#### WHAT YOU WILL DO:
Locate all lines in the data below that hold "colour" and show them.

Saved entries
----

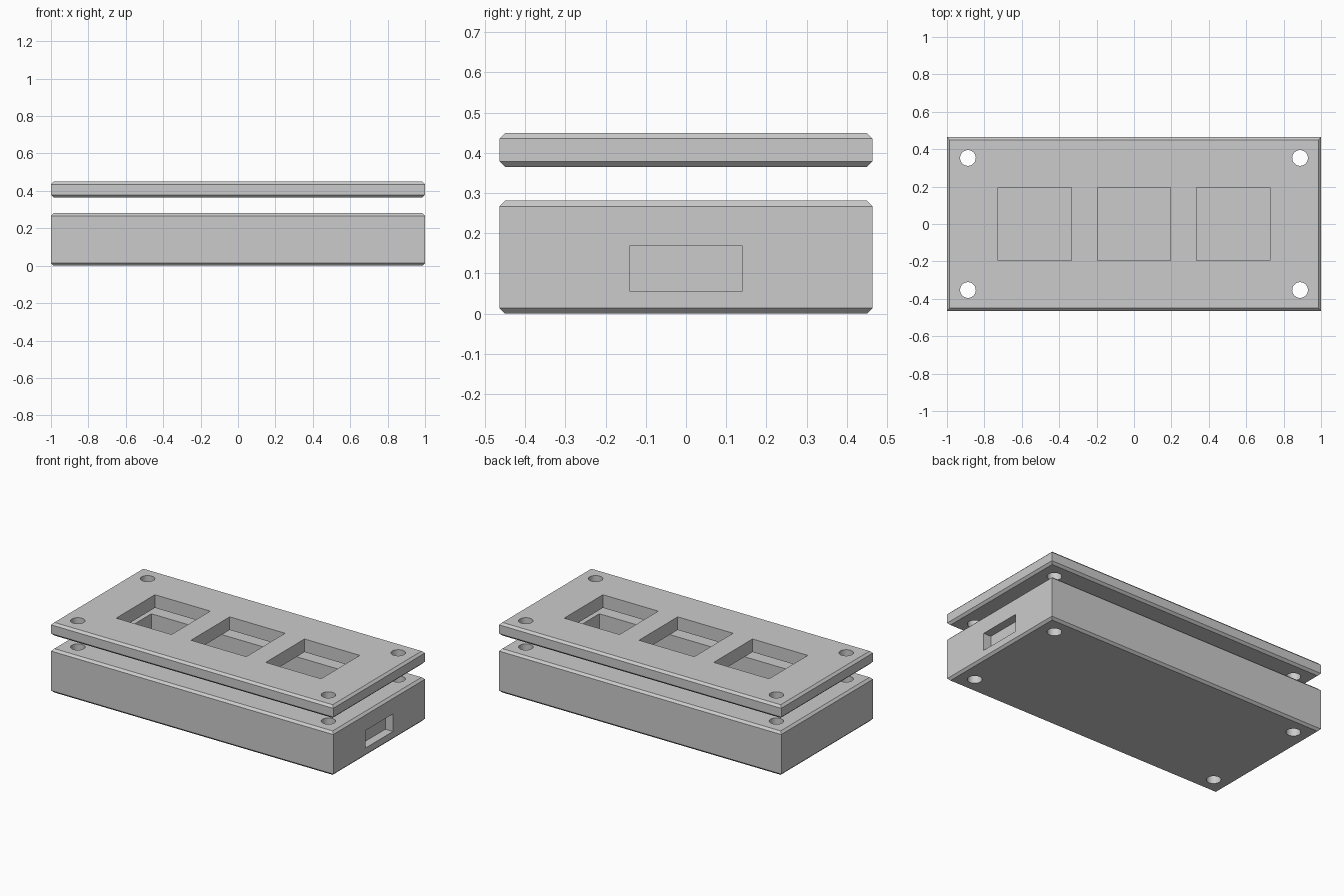
import bpy
import bmesh
from mathutils import Matrix, Vector

cube = bpy.data.objects.get("Cube")
if cube:
    bpy.data.objects.remove(cube, do_unlink=True)

HALF_X, HALF_Y = 1.0, 0.464
CHAMFER = 0.014
BASE_TOP = 0.281
LID_BOTTOM, LID_TOP = 0.365, 0.449

grey = bpy.data.materials.new("plain grey")
grey.use_nodes = True
colour = (0.6, 0.6, 0.6, 1)
grey.diffuse_color = colour
grey.node_tree.nodes["Principled BSDF"].inputs["Base Color"].default_value = colour


def finish(name, bm):
    bmesh.ops.recalc_face_normals(bm, faces=bm.faces)
    mesh = bpy.data.meshes.new(name)
    bm.to_mesh(mesh)
    bm.free()
    mesh.materials.append(grey)
    obj = bpy.data.objects.new(name, mesh)
    bpy.context.collection.objects.link(obj)
    return obj


def slab(name, z0, z1):
    """Rectangular slab with chamfered top and bottom rims."""
    bm = bmesh.new()
    rings = []
    for z, inset in ((z0, CHAMFER), (z0 + CHAMFER, 0), (z1 - CHAMFER, 0), (z1, CHAMFER)):
        x, y = HALF_X - inset, HALF_Y - inset
        rings.append([bm.verts.new((sx * x, sy * y, z))
                      for sx, sy in ((-1, -1), (1, -1), (1, 1), (-1, 1))])
    for low, high in zip(rings, rings[1:]):
        for i in range(4):
            j = (i + 1) % 4
            bm.faces.new((low[i], low[j], high[j], high[i]))
    bm.faces.new(rings[0])
    bm.faces.new(rings[-1])
    return finish(name, bm)


def box(name, low, high):
    low, high = Vector(low), Vector(high)
    bm = bmesh.new()
    bmesh.ops.create_cube(bm, size=1, matrix=Matrix.Translation((low + high) / 2)
                          @ Matrix.Diagonal((*(high - low), 1)))
    return finish(name, bm)


def screw_hole(x, y):
    bm = bmesh.new()
    bmesh.ops.create_cone(bm, cap_ends=True, segments=48, radius1=0.042, radius2=0.042,
                          depth=2, matrix=Matrix.Translation((x, y, 0)))
    return finish("screw_hole_cutter", bm)


def cut(obj, cutters):
    """Subtract every cutter, then discard it."""
    bpy.context.view_layer.objects.active = obj
    for cutter in cutters:
        cutter.hide_render = True
        mod = obj.modifiers.new("cut", "BOOLEAN")
        mod.operation = "DIFFERENCE"
        mod.solver = "EXACT"
        mod.object = cutter
        bpy.ops.object.modifier_apply(modifier=mod.name)
        bpy.data.objects.remove(cutter, do_unlink=True)
    bpy.ops.object.select_all(action="DESELECT")
    obj.select_set(True)
    bpy.ops.object.shade_smooth_by_angle(angle=0.5)


def corner_holes():
    return [screw_hole(sx * 0.888, sy * 0.353) for sx in (-1, 1) for sy in (-1, 1)]


# Lower case: one long open cavity and a shallow cable port on the left end
base = slab("case_base", 0, BASE_TOP)
cavity = box("cavity_cutter", (-0.8, -0.265, 0.056), (0.8, 0.265, 0.5))
port = box("port_cutter", (0.946, -0.14, 0.056), (1.1, 0.14, 0.168))
cut(base, [cavity, port] + corner_holes())

# Floating lid: three square key windows
lid = slab("case_lid", LID_BOTTOM, LID_TOP)
windows = [box("window_cutter", (x - 0.196, -0.196, 0.3), (x + 0.196, 0.196, 0.6))
           for x in (-0.53, 0, 0.53)]
cut(lid, windows + corner_holes())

----

#### OUTPUT FOR THIS TASK:
colour = (0.6, 0.6, 0.6, 1)
grey.diffuse_color = colour
grey.node_tree.nodes["Principled BSDF"].inputs["Base Color"].default_value = colour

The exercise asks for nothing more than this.